Alike bewitched by the charm of looks: But to his foe fuppos'd he must complain,
And she steal love's sweet bait from fearful hooks. · Being held a foe, he may not have access
To breathe fuch vows as lovers ufe to fwear And she, as much in love, her means much less, To meet her new-beloved any where:
of the play, but relates what is
But Paffion lends them power, Time means, to
Temp'ring extremities with extreme fweet.
A CT II. SCENE I.
Enter Romeo alone.
ANI go forward when my heart is here?
Enter Benvolio, with Mercutio.
Ben. Romeo, my coufin Romeo.
And, on my life, hath ftol'n him home to bed.
Mer. Nay, I'll conjure too.
Why, Romeo! humours! madman! paffion! lover!
One nick-name to her pur-blind fon and heir:
When King Cophetua lov'd the beggar-maid-
Ben. An' if he hear thee, thou wilt anger him,
Ben. Come, he hath hid himself among To be conforted with the hum'rous night. Blind is his love, and best befits the dark.
Mer. If love be blind, love cannot hit the mark. Now will he fit under a medlar-tree,

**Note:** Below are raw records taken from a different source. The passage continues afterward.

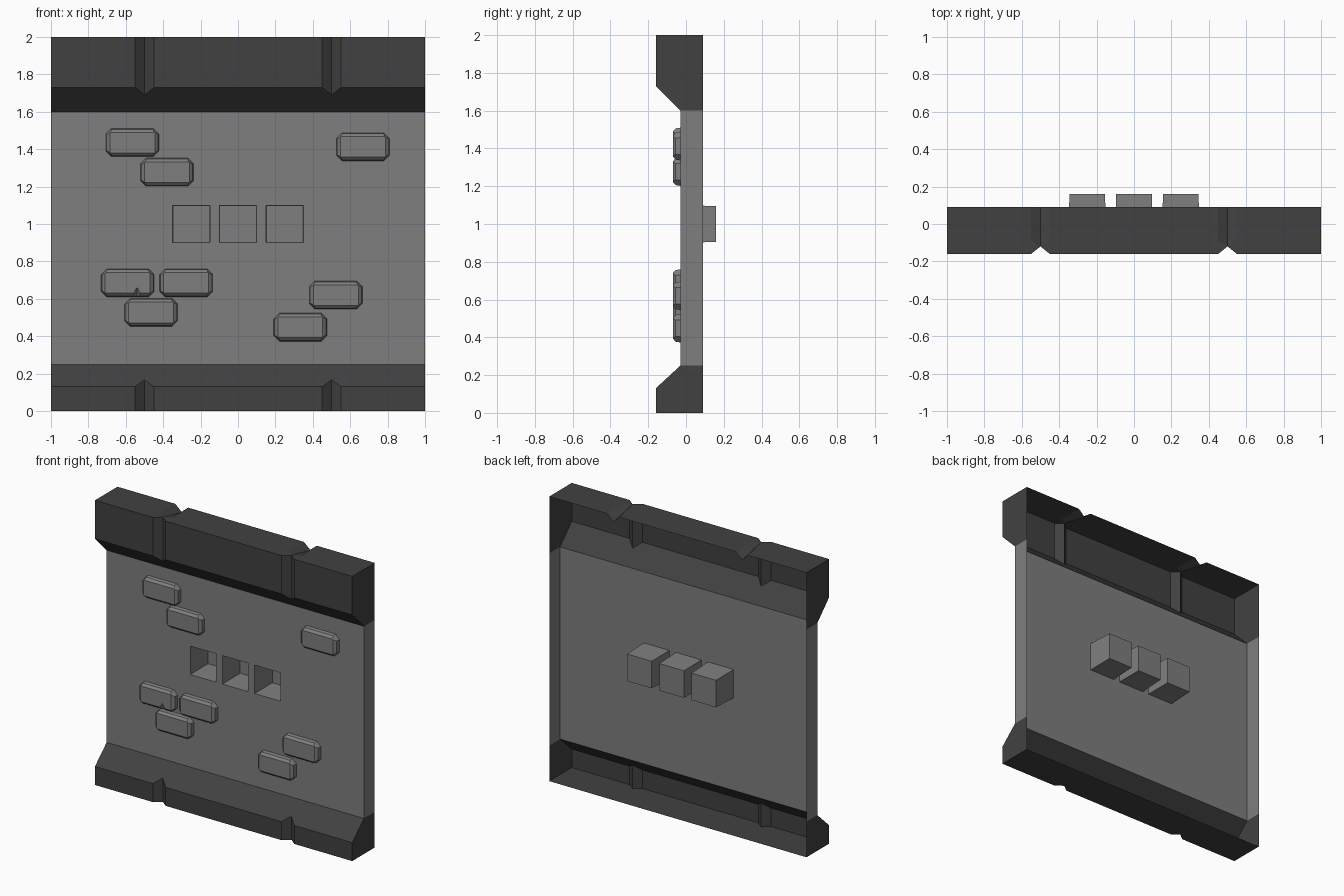
import bpy, bmesh

cube = bpy.data.objects.get("Cube")
if cube:
    bpy.data.objects.remove(cube, do_unlink=True)


def material(name, value):
    m = bpy.data.materials.new(name)
    m.use_nodes = True
    colour = (value, value, value, 1)
    m.diffuse_color = colour
    m.node_tree.nodes["Principled BSDF"].inputs["Base Color"].default_value = colour
    return m


light_grey = material("light grey", 0.21)
dark_grey = material("dark grey", 0.053)

BACK, WALL, FRONT, GROOVE = 0.09, -0.03, -0.16, -0.12
LOW, HIGH = 0.25, 1.6


def finish(bm, name, mat):
    bmesh.ops.remove_doubles(bm, verts=bm.verts, dist=0.0005)
    bmesh.ops.recalc_face_normals(bm, faces=bm.faces)
    mesh = bpy.data.meshes.new(name)
    bm.to_mesh(mesh)
    bm.free()
    mesh.materials.append(mat)
    ob = bpy.data.objects.new(name, mesh)
    bpy.context.collection.objects.link(ob)
    return ob


def face(bm, points):
    return bm.faces.new([bm.verts.new(p) for p in points])


def loft(bm, rings, closed):
    """Join matching rings of points with quads."""
    for a, b in zip(rings, rings[1:]):
        n = len(a)
        for i in range(n if closed else n - 1):
            j = (i + 1) % n
            face(bm, (a[i], a[j], b[j], b[i]))


# Beams: open-backed, with vertical V grooves
def beam(name, outer, corner, inner, notch):
    cut = corner + (inner - corner) * (GROOVE - FRONT) / (WALL - FRONT)
    plain = [(BACK, outer), (-0.09, outer), (FRONT, outer), (FRONT, corner), (WALL, inner)]
    groove = [(BACK, outer - notch), (GROOVE, outer), (GROOVE, outer), (GROOVE, cut), (WALL, inner)]
    bm = bmesh.new()
    rows = [(-1, plain)]
    for centre in (-0.5, 0.5):
        rows += [(centre - 0.05, plain), (centre, groove), (centre + 0.05, plain)]
    rows.append((1, plain))
    loft(bm, [[(x, y, z) for y, z in row] for x, row in rows], False)
    for x in (-1, 1):
        face(bm, [(x, y, z) for y, z in plain + [(BACK, inner)]])
    # weld collapsed groove corners into triangles
    bmesh.ops.remove_doubles(bm, verts=bm.verts, dist=0.0005)
    bmesh.ops.dissolve_degenerate(bm, edges=bm.edges, dist=0.0005)
    return finish(bm, name, dark_grey)


beam("upper_beam", 2.0, 1.73, HIGH, 0.045)
beam("lower_beam", 0.0, 0.13, LOW, 0.0)

# Wall panel with side returns and three square recesses
bm = bmesh.new()
xs = [-1, -0.35, -0.15, -0.1, 0.1, 0.15, 0.35, 1]
zs = [LOW, 0.9, 1.1, HIGH]


def rect(x0, x1, z0, z1, y):
    return [(x0, y, z0), (x1, y, z0), (x1, y, z1), (x0, y, z1)]


for i, (x0, x1) in enumerate(zip(xs, xs[1:])):
    for k, (z0, z1) in enumerate(zip(zs, zs[1:])):
        mouth = rect(x0, x1, z0, z1, WALL)
        if k == 1 and i % 2 == 1:
            t = 0.005
            end = rect(x0 + t, x1 - t, z0 + t, z1 - t, 0.16)
            loft(bm, [mouth, end], True)
            face(bm, end)
        else:
            face(bm, mouth)
for x in (-1, 1):
    for z0, z1 in zip(zs, zs[1:]):
        face(bm, [(x, WALL, z0), (x, BACK, z0), (x, BACK, z1), (x, WALL, z1)])
finish(bm, "wall_panel", light_grey)


# Raised bricks with clipped corners and bevelled fronts
def octagon(cx, cz, w, h, c, y):
    ring = []
    for sx, sz in ((1, 1), (-1, 1), (-1, -1), (1, -1)):
        pair = [(cx + sx * w, y, cz + sz * (h - c)), (cx + sx * (w - c), y, cz + sz * h)]
        ring += pair if sx == sz else pair[::-1]
    return ring


def brick(name, x, z):
    bm = bmesh.new()
    rings = [octagon(x, z, 0.142, 0.075, 0.03, WALL),
             octagon(x, z, 0.138, 0.071, 0.028, -0.055),
             octagon(x, z, 0.12, 0.055, 0.003, -0.07)]
    loft(bm, rings, True)
    face(bm, rings[0])
    face(bm, rings[-1])
    return finish(bm, name, light_grey)


spots = [(-0.565, 1.435), (-0.38, 1.277), (0.668, 1.412), (-0.277, 0.685),
         (-0.465, 0.527), (0.523, 0.62), (0.333, 0.448)]
for n, (x, z) in enumerate(spots):
    brick(f"brick_{n + 1}", x, z)

# Chipped brick: a small wedge is cut from its lower edge
chipped = brick("chipped_brick", -0.59, 0.685)
bm = bmesh.new()
mouth = [(-0.585, -0.085, 0.605), (-0.495, -0.085, 0.605), (-0.54, -0.085, 0.685)]
tip = (-0.54, -0.035, 0.605)
face(bm, mouth)
for i in range(3):
    face(bm, (mouth[i], mouth[(i + 1) % 3], tip))
cutter = finish(bm, "chip_cutter", light_grey)
cutter.hide_render = True
mod = chipped.modifiers.new("chip", 'BOOLEAN')
mod.operation = 'DIFFERENCE'
mod.object = cutter
bpy.context.view_layer.objects.active = chipped
bpy.ops.object.modifier_apply(modifier=mod.name)
bpy.data.objects.remove(cutter, do_unlink=True)
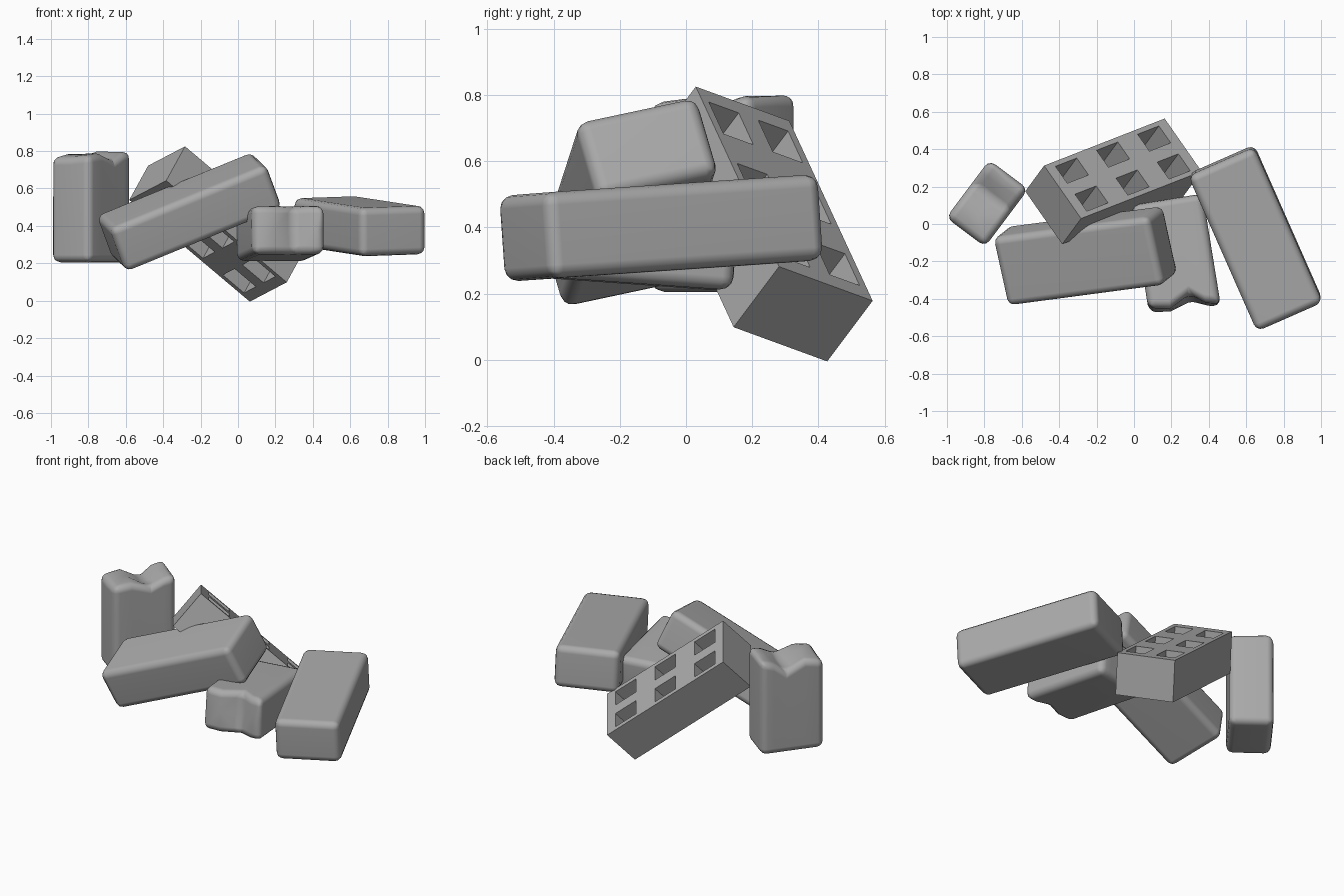
import bpy, bmesh, math
from mathutils import Vector, Matrix

cube = bpy.data.objects.get("Cube")
if cube:
    bpy.data.objects.remove(cube, do_unlink=True)

stone = bpy.data.materials.new("brick_grey")
stone.use_nodes = True
GREY = (0.4, 0.4, 0.4, 1.0)
stone.diffuse_color = GREY
stone.node_tree.nodes["Principled BSDF"].inputs["Base Color"].default_value = GREY

# Break line across the snapped end: position over the width, offset along the length
BREAK = [(-0.5, -0.03), (-0.2, -0.01), (0.1, -0.07), (0.3, -0.01), (0.5, 0.01)]


def pose(center, along, across):
    """Matrix with local x along the brick and local y across it."""
    x = Vector(along).normalized()
    z = x.cross(Vector(across)).normalized()
    y = z.cross(x)
    rot = Matrix((x, y, z)).transposed().to_4x4()
    return Matrix.Translation(center) @ rot


def add_object(name, bm, matrix):
    mesh = bpy.data.meshes.new(name)
    bmesh.ops.recalc_face_normals(bm, faces=bm.faces)
    bm.to_mesh(mesh)
    bm.free()
    mesh.materials.append(stone)
    obj = bpy.data.objects.new(name, mesh)
    bpy.context.collection.objects.link(obj)
    obj.matrix_world = matrix
    return obj


def box(size):
    bm = bmesh.new()
    bmesh.ops.create_cube(bm, size=1, matrix=Matrix.Diagonal((*size, 1)))
    return bm


def snap_end(bm, size):
    """Cut the box lengthwise and push its far end into a jagged break."""
    length, width, height = size
    cuts = [(Vector((0, t * width, 0)), Vector((0, 1, 0))) for t, _ in BREAK[1:-1]]
    cuts.append((Vector((0, 0, 0)), Vector((0, 0, 1))))
    for point, normal in cuts:
        bmesh.ops.bisect_plane(bm, geom=bm.verts[:] + bm.edges[:] + bm.faces[:],
                               plane_co=point, plane_no=normal)
    for v in bm.verts:
        if v.co.x > 0:
            offset = min(BREAK, key=lambda b: abs(b[0] * width - v.co.y))[1]
            lean = 0.6 if v.co.z < -0.01 else 1.0
            v.co.x += offset * lean
    end = [f for f in bm.faces if all(v.co.x > 0 for v in f.verts)]
    bmesh.ops.triangulate(bm, faces=end)


def rounded_brick(name, center, along, across, size, broken=False):
    bm = box(size)
    if broken:
        snap_end(bm, size)
    obj = add_object(name, bm, pose(center, along, across))
    bevel = obj.modifiers.new("worn_edges", "BEVEL")
    bevel.width = 0.04
    bevel.segments = 3
    bevel.limit_method = "ANGLE"
    bevel.angle_limit = math.radians(50)
    obj.data.shade_smooth()
    normals = obj.modifiers.new("flat_sides", "WEIGHTED_NORMAL")
    normals.keep_sharp = True


def cored_brick(name, center, along, across, size):
    """Sharp brick pierced by two rows of three rectangular cores."""
    length, width, height = size
    hole_x, hole_y, step_x, step_y = 0.155, 0.115, 0.3, 0.19
    xs = [-length / 2, length / 2]
    ys = [-width / 2, width / 2]
    for i in (-1, 0, 1):
        xs += [i * step_x - hole_x / 2, i * step_x + hole_x / 2]
    for j in (-0.5, 0.5):
        ys += [j * step_y - hole_y / 2, j * step_y + hole_y / 2]
    xs.sort()
    ys.sort()
    bm = bmesh.new()
    # Flat grid sheet with the core cells left out, then thickened
    grid = [[bm.verts.new((x, y, -height / 2)) for y in ys] for x in xs]
    for i in range(len(xs) - 1):
        for j in range(len(ys) - 1):
            if not (i % 2 and j % 2):
                bm.faces.new((grid[i][j], grid[i + 1][j],
                              grid[i + 1][j + 1], grid[i][j + 1]))
    result = bmesh.ops.extrude_face_region(bm, geom=bm.faces[:], use_keep_orig=True)
    top = [g for g in result["geom"] if isinstance(g, bmesh.types.BMVert)]
    bmesh.ops.translate(bm, verts=top, vec=(0, 0, height))
    add_object(name, bm, pose(center, along, across))


# Whole bricks
FULL = (0.91, 0.385, 0.26)
rounded_brick("side_brick", (0.65, -0.075, 0.398),
              (-0.36, 0.815, 0.055), (-0.34, -0.155, -0.012), FULL)
rounded_brick("leaning_brick", (-0.26, -0.17, 0.475),
              (0.83, 0.11, 0.34), (-0.07, 0.36, 0.08), FULL)

# Snapped half bricks
HALF = (0.59, 0.385, 0.26)
rounded_brick("fallen_half_brick", (0.225, -0.165, 0.36),
              (0.16, -0.985, 0.07), (0.985, 0.16, 0), HALF, broken=True)
rounded_brick("upright_half_brick", (-0.785, 0.11, 0.5),
              (0, 0, 1), (0.6, 0.8, 0), HALF, broken=True)

# Brick with cores
cored_brick("cored_brick", (-0.11, 0.228, 0.41),
            (0.64, 0.25, -0.54), (0.20, -0.28, 0.10), (0.88, 0.36, 0.25))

And with his mistress were that kind of fruit,
Which maids call medlars, when they laugh alone.-< Romeo, good-night; I'll to my truckle-bed,
This field-bed is too cold for me to fleep:
Come, fhall we go?
Ben. Go, then, for 'tis in vain
To feek him here that means not to be found.
9 When King Cophetua, &c.] Alluding to an old ballad. POPE.
Changes to Capulet's Garden.
Ejefts at fcars, that never felt a wound-
It is the Eaft, and Juliet is the Sun!
[Juliet appears above, at a window. Arife, fair Sun, and kill the envious moon, Who is already fick and pale with grief, That thou, her maid, art far more fair than she. 2 Be not her maid, fince fhe is envious; Her veftal livery is but fick and green,
And none but fools do wear it; caft it off
3 It is my Lady; O! it is my Love; O that the knew fhe were!
She fpeaks, yet fhe fays nothing; what of that?
I am too bold, 'tis not to me she speaks :
He jefts at fears,] That is, Mercutio jefts, whom he overheard.
2 Be not her maid,] Be not a
votary to the moon, to Diana.
3 It is my lady;-] This line and half I have replaced.
See, how the leans her cheek upon her hand!
Rom. She speaks.
4 Oh, speak again, bright angel! for thou art
Jul. O Romeo, Romeo-wherefore art thou Romeo?
Deny thy father, and refufe thy name:
Rom. Shall I hear more, or fhall I speak at this?
Jul. 'Tis but thy name that is my enemy: 6 Thou art thyself, though not a Montague. What's Montague? it is nor hand, nor foot, Nor arm, nor face-nor any other part. What's in a name? that which we call a rofe,